EXERCISE INPUT:
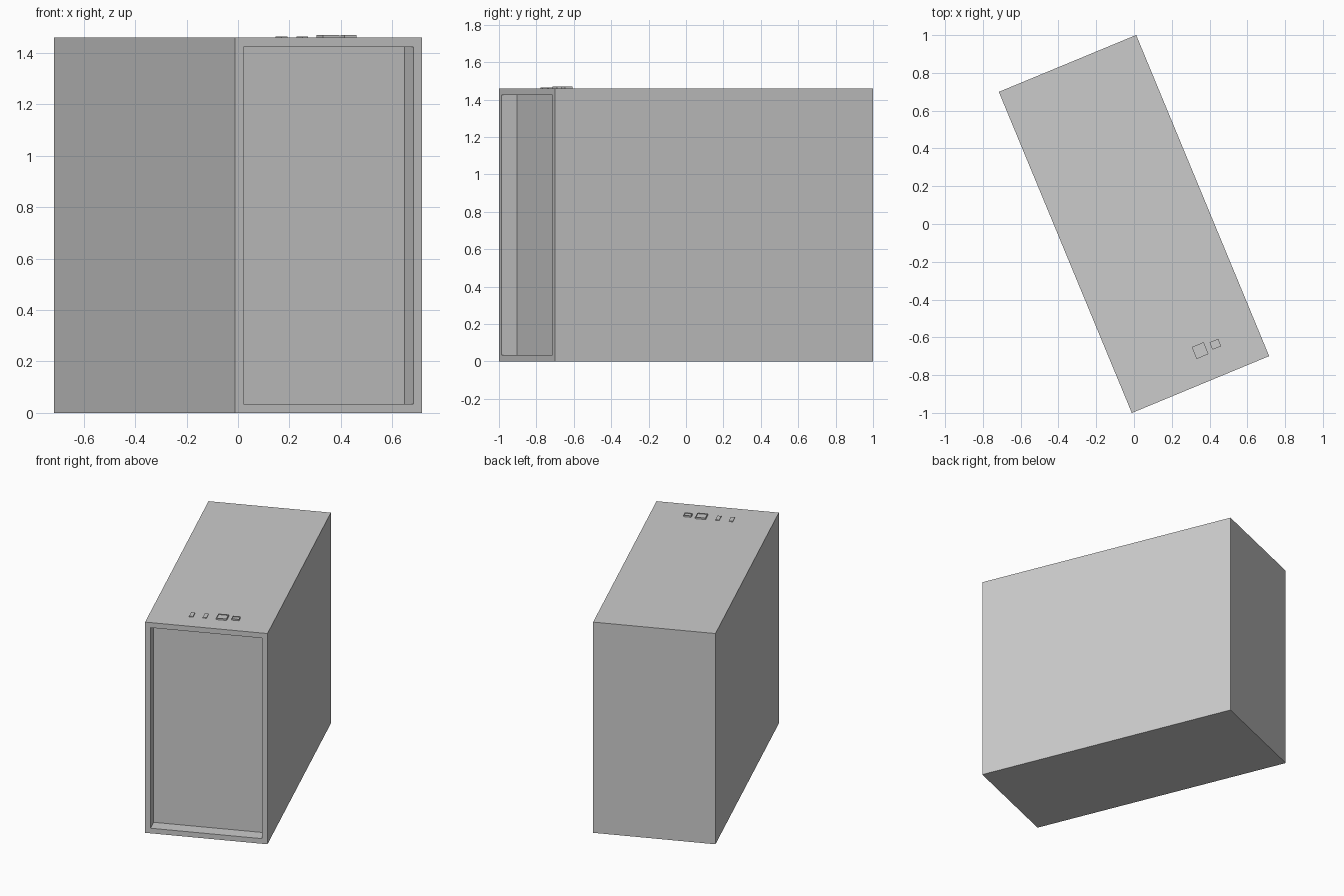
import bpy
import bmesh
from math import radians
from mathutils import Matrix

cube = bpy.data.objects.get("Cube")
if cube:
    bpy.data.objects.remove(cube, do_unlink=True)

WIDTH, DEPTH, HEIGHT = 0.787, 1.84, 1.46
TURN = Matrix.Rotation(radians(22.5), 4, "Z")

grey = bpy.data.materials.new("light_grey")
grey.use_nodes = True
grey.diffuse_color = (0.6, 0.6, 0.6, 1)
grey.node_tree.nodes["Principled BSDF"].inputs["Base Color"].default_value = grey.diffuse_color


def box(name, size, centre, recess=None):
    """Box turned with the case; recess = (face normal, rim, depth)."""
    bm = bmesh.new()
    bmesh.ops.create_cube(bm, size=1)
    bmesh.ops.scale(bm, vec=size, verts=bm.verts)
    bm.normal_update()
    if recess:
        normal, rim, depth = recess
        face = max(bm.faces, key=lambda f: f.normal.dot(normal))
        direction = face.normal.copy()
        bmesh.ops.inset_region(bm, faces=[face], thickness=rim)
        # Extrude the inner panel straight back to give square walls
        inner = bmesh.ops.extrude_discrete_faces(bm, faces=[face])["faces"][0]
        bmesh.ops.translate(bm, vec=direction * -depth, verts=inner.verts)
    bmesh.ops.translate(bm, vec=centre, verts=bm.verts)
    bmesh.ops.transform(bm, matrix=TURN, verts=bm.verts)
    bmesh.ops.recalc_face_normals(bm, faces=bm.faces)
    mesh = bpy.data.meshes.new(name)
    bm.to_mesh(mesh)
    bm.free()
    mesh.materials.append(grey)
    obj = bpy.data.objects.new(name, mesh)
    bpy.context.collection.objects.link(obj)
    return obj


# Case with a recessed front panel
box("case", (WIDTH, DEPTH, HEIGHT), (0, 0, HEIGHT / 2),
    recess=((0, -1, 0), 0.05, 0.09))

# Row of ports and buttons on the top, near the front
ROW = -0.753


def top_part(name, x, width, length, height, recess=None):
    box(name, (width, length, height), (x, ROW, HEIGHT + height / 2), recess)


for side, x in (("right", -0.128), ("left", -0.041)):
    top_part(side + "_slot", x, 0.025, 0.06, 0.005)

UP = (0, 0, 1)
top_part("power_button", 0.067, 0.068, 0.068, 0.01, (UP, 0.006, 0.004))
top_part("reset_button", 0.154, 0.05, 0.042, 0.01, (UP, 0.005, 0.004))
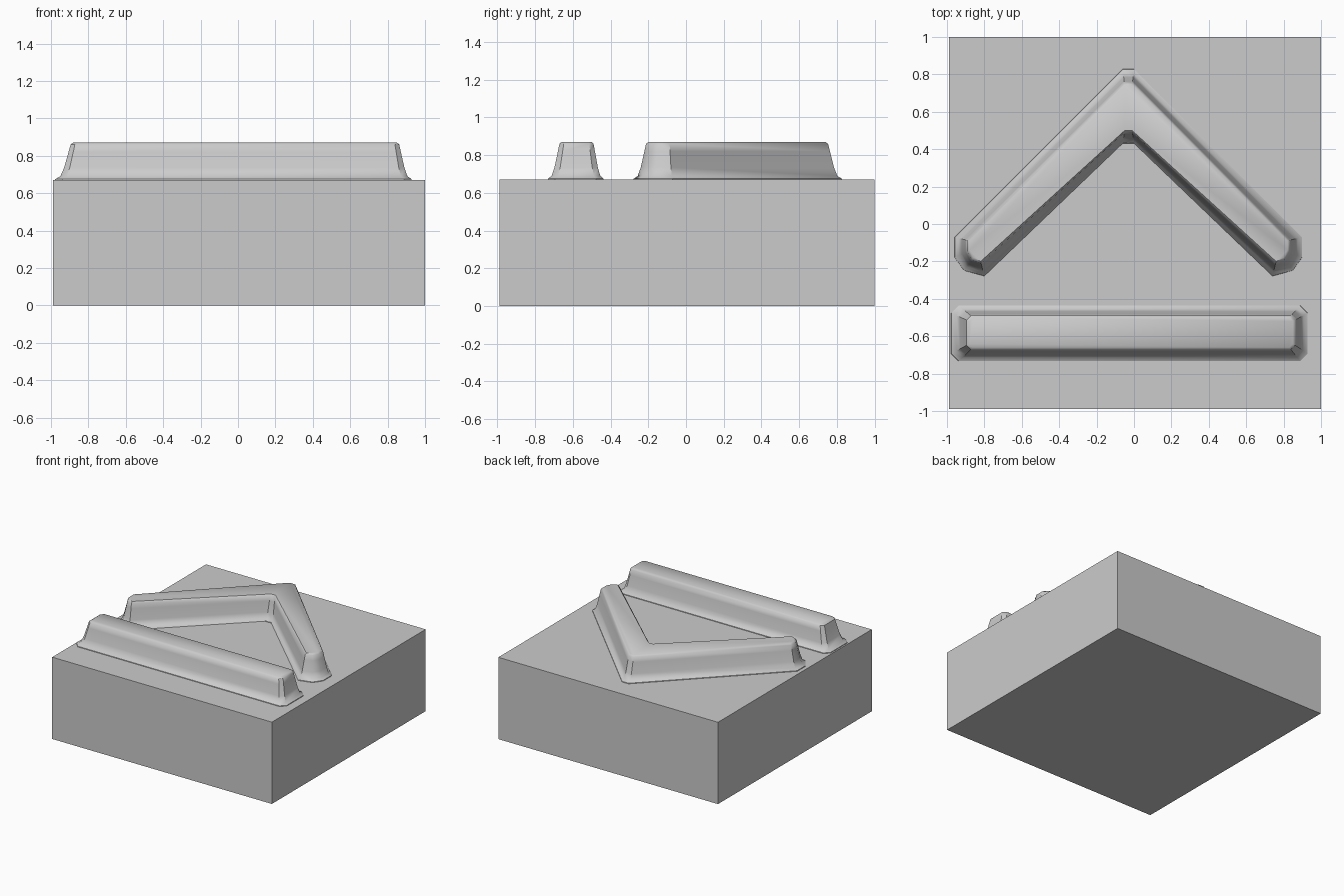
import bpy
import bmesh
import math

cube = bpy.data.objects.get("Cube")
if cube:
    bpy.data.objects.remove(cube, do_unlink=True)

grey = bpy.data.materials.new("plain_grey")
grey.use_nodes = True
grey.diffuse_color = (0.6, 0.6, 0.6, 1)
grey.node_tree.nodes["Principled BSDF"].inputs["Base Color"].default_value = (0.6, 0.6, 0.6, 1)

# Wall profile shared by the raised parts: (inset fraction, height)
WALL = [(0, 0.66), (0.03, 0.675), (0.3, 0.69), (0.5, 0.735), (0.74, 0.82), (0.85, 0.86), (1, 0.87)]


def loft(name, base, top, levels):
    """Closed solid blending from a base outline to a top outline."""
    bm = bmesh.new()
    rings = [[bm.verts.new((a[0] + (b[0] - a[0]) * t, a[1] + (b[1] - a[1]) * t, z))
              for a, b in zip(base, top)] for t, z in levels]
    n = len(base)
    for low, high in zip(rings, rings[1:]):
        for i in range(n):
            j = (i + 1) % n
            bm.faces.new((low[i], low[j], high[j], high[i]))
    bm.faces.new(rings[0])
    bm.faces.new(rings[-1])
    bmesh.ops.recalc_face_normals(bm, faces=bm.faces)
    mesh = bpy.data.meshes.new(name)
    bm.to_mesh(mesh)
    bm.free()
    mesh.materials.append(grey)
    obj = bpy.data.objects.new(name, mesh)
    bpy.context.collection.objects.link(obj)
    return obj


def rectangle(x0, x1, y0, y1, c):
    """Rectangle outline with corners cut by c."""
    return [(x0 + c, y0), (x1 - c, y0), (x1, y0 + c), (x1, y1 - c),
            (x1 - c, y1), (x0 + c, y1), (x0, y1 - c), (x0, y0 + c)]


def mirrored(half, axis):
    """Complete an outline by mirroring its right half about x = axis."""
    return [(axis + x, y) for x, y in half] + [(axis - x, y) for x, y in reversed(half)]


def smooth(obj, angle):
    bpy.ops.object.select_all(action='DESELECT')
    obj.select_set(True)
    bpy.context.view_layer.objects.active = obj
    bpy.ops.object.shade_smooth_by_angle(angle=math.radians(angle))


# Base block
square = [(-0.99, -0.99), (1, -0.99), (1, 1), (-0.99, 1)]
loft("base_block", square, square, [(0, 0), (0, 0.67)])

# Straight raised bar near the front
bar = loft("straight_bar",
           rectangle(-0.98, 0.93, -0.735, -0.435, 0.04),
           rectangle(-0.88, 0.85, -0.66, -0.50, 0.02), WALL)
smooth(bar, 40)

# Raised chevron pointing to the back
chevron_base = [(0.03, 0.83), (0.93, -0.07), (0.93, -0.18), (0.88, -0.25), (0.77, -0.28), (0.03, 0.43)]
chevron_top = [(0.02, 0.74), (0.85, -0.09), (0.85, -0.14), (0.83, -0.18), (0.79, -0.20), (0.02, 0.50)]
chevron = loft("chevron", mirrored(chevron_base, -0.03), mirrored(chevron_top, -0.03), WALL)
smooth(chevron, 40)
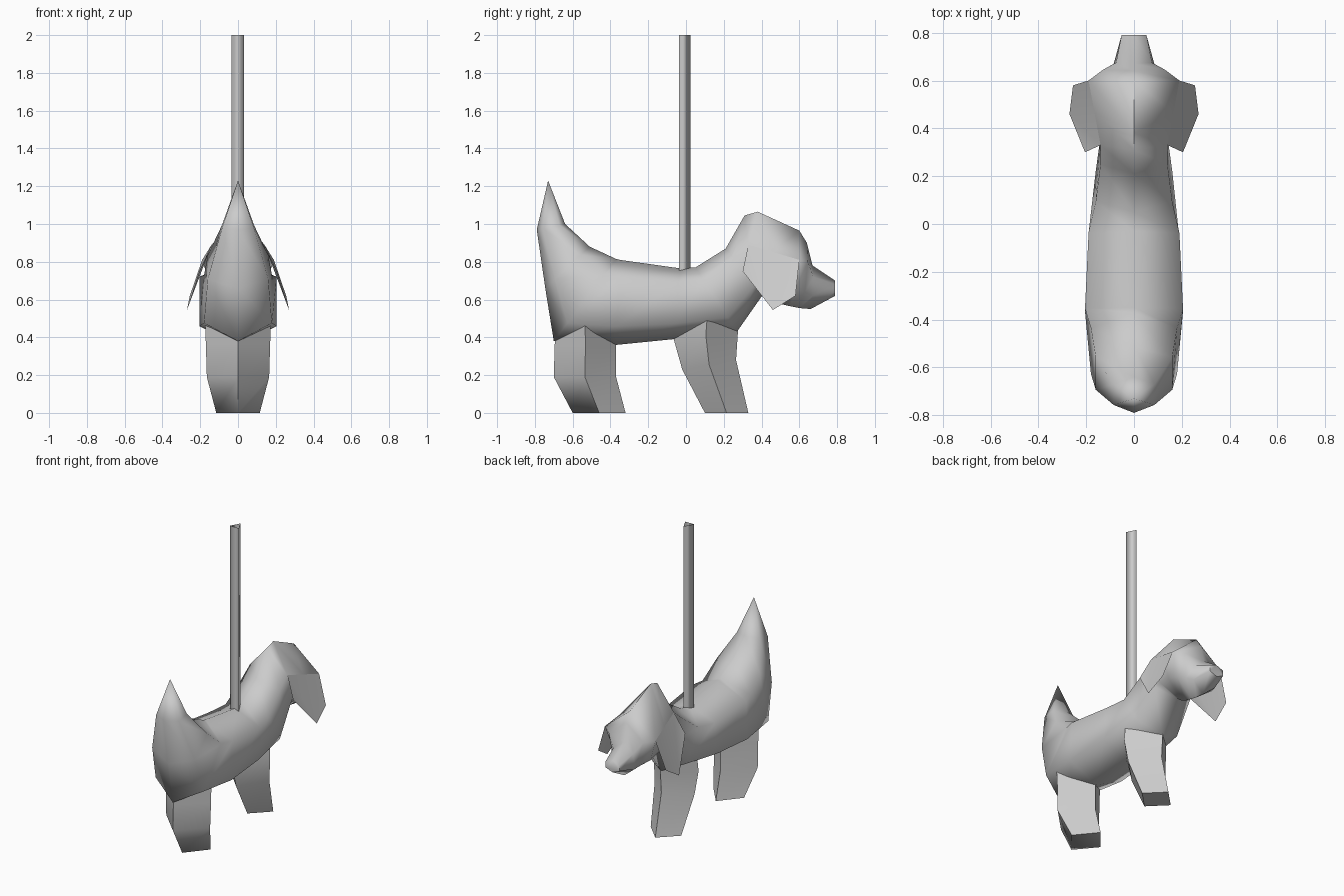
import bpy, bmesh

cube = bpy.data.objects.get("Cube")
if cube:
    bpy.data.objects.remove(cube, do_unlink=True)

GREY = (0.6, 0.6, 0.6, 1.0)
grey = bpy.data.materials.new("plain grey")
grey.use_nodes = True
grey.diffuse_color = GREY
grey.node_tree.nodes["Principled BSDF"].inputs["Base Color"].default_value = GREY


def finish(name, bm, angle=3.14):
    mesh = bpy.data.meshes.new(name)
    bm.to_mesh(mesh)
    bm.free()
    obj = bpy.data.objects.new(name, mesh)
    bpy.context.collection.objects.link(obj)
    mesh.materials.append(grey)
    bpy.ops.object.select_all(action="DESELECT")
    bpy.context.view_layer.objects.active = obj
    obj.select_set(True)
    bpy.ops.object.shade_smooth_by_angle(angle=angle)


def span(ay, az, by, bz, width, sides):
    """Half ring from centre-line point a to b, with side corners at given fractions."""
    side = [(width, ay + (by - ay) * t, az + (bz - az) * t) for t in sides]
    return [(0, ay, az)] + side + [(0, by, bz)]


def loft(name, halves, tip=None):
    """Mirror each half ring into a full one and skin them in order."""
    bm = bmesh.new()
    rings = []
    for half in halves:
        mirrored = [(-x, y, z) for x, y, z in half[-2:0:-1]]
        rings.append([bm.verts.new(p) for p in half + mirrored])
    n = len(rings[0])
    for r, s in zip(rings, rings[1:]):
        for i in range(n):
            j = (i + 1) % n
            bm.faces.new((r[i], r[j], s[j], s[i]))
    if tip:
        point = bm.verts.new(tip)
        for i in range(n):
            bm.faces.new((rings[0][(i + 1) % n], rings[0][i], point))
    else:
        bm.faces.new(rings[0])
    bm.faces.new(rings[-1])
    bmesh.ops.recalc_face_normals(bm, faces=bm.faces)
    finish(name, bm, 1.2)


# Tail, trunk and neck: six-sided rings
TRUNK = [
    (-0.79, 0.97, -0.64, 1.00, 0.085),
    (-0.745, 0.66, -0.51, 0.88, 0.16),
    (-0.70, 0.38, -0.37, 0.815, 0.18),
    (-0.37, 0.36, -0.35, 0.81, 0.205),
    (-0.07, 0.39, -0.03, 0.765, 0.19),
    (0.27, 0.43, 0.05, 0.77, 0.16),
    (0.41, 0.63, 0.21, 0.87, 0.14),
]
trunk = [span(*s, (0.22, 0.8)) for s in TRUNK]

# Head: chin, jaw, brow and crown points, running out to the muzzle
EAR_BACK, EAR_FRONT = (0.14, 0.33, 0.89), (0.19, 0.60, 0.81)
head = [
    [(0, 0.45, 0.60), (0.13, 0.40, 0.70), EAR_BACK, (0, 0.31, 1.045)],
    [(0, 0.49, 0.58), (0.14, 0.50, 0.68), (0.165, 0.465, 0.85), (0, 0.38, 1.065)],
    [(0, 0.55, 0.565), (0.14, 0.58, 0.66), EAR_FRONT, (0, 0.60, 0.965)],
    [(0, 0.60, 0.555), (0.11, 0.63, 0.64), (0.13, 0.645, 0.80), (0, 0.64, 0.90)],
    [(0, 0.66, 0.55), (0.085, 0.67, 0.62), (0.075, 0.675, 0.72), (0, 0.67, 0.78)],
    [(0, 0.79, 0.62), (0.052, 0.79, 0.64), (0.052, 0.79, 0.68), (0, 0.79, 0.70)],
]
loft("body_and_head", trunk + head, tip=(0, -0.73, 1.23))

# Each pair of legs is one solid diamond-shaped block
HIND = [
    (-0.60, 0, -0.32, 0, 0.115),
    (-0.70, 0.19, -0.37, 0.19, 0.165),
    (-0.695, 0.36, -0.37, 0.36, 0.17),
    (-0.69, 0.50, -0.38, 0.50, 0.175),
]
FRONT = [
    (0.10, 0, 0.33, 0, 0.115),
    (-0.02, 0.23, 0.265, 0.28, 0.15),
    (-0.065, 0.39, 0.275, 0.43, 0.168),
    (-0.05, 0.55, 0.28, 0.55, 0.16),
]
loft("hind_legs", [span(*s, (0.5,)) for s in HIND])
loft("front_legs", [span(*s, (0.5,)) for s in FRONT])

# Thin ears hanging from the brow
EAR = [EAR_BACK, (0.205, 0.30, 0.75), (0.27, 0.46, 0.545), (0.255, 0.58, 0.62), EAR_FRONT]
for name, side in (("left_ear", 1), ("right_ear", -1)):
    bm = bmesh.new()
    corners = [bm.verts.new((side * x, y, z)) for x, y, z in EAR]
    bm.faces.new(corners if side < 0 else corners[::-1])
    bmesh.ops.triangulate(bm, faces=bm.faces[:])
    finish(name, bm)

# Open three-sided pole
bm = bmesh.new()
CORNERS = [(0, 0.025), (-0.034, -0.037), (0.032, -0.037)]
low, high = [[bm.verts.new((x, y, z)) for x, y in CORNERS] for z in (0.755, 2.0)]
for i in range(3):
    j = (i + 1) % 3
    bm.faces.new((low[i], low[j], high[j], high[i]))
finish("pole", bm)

EXERCISE REQUIREMENTS:
Without any pictures, output exactly the lines from the start of the material through the line that contains "bmesh.ops.transform(bm, matrix=TURN, verts=bm.verts)", and only those.

SOLUTION FOR THIS PROBLEM:
import bpy
import bmesh
from math import radians
from mathutils import Matrix

cube = bpy.data.objects.get("Cube")
if cube:
    bpy.data.objects.remove(cube, do_unlink=True)

WIDTH, DEPTH, HEIGHT = 0.787, 1.84, 1.46
TURN = Matrix.Rotation(radians(22.5), 4, "Z")

grey = bpy.data.materials.new("light_grey")
grey.use_nodes = True
grey.diffuse_color = (0.6, 0.6, 0.6, 1)
grey.node_tree.nodes["Principled BSDF"].inputs["Base Color"].default_value = grey.diffuse_color


def box(name, size, centre, recess=None):
    """Box turned with the case; recess = (face normal, rim, depth)."""
    bm = bmesh.new()
    bmesh.ops.create_cube(bm, size=1)
    bmesh.ops.scale(bm, vec=size, verts=bm.verts)
    bm.normal_update()
    if recess:
        normal, rim, depth = recess
        face = max(bm.faces, key=lambda f: f.normal.dot(normal))
        direction = face.normal.copy()
        bmesh.ops.inset_region(bm, faces=[face], thickness=rim)
        # Extrude the inner panel straight back to give square walls
        inner = bmesh.ops.extrude_discrete_faces(bm, faces=[face])["faces"][0]
        bmesh.ops.translate(bm, vec=direction * -depth, verts=inner.verts)
    bmesh.ops.translate(bm, vec=centre, verts=bm.verts)
    bmesh.ops.transform(bm, matrix=TURN, verts=bm.verts)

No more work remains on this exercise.